- “Ruth Vose Sayers Biographical Sketch,” Andrew Jenson Papers, Box 49, fd. 16, Document 5, transcribed by Don Bradley. (back)
- See Brian C. Hales, “Joseph Smith and the Puzzlement of ‘Polyandry,’” in The Persistence of Polygamy: Joseph Smith and the Origins of Mormon Polygamy, eds. Newell G. Bringhurst and Craig L. Foster (Independence, Missouri: John Whitmer Books, 2010), 99–151. (back)
- Joseph Smith, Revelation for Newel K. Whitney, July 27, 1842, quoted in Marquardt, The Joseph Smith Revelations, 315–16; see also “Revelations in Addition to Those Found in the LDS Edition of the D&C,” in New Mormon Studies: A Comprehensive Resource Library, CD-ROM (Salt Lake City: Smith Research Associates, 1998). (back)
- Compton, In Sacred Loneliness, 298; see also 295. See also Gary James Bergera, “The Earliest Eternal Sealings of Civilly Married Couples Living and Dead,” Dialogue: A Journal of Mormon Thought 35, no. 3 (Fall 2002): 51, 59; Quinn, “Organizational Development and Social Origins of the Mormon Hierarchy,” 154–55; Quinn, “The Mormon Hierarchy, 1832–1932,” 64; Quinn, The Mormon Hierarchy: Extensions of Power (Salt Lake City: Signature Books, 1997), 183. (back)
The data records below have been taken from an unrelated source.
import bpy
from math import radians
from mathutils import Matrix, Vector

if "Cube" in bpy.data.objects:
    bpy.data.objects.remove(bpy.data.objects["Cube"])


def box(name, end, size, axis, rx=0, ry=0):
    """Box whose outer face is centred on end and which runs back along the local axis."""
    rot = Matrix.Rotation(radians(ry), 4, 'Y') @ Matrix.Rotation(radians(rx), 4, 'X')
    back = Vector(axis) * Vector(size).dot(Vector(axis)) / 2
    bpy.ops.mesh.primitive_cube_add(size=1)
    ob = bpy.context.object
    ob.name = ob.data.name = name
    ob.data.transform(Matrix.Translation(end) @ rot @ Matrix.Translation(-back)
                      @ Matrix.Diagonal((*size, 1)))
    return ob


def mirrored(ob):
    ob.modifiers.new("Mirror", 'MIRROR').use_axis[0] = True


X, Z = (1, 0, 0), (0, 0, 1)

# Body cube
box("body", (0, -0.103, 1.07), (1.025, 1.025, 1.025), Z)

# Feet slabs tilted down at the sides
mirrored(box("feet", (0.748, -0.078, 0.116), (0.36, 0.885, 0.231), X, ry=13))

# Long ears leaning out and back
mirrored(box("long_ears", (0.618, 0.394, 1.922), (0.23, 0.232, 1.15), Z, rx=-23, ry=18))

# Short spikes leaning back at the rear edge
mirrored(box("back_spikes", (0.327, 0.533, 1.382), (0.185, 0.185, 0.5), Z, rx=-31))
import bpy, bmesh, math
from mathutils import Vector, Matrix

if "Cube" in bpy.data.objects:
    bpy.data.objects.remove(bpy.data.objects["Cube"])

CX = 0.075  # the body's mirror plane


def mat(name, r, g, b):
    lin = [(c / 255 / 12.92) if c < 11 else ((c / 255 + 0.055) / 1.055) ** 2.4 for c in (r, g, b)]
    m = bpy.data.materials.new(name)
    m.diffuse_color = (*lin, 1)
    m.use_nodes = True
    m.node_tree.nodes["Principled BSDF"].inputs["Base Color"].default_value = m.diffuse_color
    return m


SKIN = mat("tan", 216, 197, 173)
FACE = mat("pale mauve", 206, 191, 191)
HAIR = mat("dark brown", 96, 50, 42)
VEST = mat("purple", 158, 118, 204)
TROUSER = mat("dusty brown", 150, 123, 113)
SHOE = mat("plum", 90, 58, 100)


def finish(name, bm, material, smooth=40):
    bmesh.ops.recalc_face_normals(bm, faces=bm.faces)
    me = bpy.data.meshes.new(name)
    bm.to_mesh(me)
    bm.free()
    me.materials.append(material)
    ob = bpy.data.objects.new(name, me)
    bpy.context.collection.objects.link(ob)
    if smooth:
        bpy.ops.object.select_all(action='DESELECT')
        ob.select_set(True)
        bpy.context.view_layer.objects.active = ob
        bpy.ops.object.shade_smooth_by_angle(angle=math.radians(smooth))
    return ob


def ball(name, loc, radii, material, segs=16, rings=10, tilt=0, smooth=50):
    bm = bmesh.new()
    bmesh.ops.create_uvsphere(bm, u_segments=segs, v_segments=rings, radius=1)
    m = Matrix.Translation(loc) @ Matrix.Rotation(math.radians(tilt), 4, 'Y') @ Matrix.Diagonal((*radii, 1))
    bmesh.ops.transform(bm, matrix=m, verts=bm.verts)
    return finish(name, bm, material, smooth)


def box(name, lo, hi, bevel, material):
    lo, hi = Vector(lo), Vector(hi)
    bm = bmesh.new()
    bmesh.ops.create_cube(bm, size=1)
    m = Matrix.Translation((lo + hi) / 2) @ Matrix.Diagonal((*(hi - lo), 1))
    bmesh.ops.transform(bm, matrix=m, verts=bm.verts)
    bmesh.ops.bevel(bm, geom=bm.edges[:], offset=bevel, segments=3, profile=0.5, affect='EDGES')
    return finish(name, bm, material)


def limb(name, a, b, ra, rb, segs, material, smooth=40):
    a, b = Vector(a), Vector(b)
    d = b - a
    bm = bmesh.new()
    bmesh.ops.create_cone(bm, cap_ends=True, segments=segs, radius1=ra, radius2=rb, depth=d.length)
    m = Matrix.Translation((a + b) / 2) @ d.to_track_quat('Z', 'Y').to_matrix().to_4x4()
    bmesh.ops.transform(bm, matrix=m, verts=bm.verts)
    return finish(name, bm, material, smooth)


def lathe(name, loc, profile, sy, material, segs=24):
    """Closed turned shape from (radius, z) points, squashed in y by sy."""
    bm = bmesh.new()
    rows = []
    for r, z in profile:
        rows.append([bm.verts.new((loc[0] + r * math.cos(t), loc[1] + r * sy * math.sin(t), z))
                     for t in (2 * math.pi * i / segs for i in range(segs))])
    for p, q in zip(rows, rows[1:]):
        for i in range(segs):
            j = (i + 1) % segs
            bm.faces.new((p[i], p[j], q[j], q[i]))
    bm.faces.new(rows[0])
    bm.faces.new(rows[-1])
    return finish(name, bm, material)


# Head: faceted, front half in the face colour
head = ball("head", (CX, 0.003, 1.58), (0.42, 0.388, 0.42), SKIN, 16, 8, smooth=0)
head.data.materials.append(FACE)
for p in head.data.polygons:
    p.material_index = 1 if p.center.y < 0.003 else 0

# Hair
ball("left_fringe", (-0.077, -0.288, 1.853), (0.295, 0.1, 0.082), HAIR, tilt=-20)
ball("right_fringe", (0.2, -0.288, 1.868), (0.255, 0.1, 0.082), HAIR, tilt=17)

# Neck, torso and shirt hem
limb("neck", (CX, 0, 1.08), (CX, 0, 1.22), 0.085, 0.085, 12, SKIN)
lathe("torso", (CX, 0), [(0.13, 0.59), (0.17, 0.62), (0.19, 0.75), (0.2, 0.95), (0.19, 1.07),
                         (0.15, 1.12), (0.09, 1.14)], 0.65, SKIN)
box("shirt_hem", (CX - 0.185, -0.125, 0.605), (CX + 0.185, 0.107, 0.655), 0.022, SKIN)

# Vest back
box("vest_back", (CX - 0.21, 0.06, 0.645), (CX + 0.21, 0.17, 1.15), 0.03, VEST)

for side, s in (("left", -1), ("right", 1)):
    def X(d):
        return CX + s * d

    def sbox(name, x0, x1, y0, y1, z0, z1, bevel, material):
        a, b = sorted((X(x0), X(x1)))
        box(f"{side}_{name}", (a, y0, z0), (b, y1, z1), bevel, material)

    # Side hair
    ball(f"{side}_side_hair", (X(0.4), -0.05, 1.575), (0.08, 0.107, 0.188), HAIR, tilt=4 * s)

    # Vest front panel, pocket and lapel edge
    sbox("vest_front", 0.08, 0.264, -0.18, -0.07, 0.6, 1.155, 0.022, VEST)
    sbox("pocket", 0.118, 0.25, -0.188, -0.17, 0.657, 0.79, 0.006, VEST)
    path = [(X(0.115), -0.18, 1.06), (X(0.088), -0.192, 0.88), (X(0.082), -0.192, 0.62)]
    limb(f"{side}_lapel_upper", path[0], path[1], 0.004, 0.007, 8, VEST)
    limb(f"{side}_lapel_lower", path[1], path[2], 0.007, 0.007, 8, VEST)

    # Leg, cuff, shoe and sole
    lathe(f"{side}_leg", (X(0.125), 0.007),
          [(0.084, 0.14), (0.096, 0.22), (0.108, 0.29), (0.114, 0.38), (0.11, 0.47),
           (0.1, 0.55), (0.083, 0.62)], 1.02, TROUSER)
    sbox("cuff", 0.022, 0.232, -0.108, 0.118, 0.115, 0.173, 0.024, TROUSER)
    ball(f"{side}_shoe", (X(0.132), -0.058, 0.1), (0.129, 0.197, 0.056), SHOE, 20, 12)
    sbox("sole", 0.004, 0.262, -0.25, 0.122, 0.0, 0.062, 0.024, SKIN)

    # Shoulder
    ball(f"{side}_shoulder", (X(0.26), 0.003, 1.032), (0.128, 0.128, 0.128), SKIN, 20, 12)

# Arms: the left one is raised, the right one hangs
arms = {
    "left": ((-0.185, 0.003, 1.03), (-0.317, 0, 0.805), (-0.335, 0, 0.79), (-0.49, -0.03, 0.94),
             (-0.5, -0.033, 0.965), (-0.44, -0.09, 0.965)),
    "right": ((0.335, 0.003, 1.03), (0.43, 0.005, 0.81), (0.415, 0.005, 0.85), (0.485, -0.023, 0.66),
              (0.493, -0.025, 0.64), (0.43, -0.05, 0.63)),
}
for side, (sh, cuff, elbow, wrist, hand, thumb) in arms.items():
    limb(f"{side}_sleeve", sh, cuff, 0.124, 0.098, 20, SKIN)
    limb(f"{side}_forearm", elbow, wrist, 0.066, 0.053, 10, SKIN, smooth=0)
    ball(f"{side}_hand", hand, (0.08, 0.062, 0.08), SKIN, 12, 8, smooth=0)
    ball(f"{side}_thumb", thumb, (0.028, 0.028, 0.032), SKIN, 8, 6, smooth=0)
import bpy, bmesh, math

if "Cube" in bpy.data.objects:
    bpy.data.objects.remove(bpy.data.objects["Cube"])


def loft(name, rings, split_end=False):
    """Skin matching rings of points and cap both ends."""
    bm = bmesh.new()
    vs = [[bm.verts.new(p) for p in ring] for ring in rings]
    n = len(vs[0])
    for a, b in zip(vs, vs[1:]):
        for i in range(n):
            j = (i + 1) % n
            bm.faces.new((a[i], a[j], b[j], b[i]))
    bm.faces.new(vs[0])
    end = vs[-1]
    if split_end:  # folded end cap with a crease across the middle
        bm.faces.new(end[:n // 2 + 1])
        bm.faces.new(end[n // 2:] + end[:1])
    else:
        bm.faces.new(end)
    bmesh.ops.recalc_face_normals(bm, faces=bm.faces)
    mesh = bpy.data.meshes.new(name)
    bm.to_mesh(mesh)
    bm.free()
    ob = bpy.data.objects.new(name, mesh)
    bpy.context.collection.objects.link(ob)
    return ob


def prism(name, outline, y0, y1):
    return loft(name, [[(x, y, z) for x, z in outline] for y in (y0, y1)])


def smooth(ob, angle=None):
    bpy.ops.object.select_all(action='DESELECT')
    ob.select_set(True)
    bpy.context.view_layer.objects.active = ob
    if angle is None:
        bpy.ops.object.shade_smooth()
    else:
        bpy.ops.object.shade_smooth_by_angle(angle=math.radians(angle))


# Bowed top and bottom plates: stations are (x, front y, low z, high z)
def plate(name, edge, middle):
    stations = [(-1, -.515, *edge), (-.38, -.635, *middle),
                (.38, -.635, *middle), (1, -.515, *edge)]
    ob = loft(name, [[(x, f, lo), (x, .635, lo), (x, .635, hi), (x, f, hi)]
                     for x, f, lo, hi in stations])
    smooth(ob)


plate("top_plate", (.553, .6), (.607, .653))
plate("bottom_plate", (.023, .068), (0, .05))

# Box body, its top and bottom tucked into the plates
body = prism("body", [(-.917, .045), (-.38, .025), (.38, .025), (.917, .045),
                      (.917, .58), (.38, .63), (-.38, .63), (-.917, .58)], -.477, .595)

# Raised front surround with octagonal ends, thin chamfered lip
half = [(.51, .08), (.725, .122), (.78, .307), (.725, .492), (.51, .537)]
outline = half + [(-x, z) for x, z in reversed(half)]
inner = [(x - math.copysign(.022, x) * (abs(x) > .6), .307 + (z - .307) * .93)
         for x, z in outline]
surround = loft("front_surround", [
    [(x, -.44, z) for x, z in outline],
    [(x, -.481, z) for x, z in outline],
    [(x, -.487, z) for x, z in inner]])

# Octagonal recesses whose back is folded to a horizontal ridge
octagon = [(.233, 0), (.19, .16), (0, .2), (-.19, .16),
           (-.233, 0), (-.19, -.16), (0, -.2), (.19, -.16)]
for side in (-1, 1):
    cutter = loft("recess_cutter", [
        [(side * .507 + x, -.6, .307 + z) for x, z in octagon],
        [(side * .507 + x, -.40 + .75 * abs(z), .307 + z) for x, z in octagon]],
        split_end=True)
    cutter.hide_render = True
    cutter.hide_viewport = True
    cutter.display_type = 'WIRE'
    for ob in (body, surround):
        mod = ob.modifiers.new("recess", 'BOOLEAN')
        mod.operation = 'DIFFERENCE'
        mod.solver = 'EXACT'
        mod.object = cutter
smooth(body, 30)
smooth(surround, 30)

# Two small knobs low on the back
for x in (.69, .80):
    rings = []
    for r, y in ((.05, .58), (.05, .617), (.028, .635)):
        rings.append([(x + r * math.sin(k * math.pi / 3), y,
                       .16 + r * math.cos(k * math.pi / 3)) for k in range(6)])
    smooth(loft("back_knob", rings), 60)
- See for example, Malissa Lott, Deposition, Temple Lot Transcript, Respondent’s Testimony, part 3, pages 95–96, questions 54, 70; Emily Partridge, Deposition, Temple Lot Transcript, Respondent’s Testimony, part 3, page 359, question 198. (back)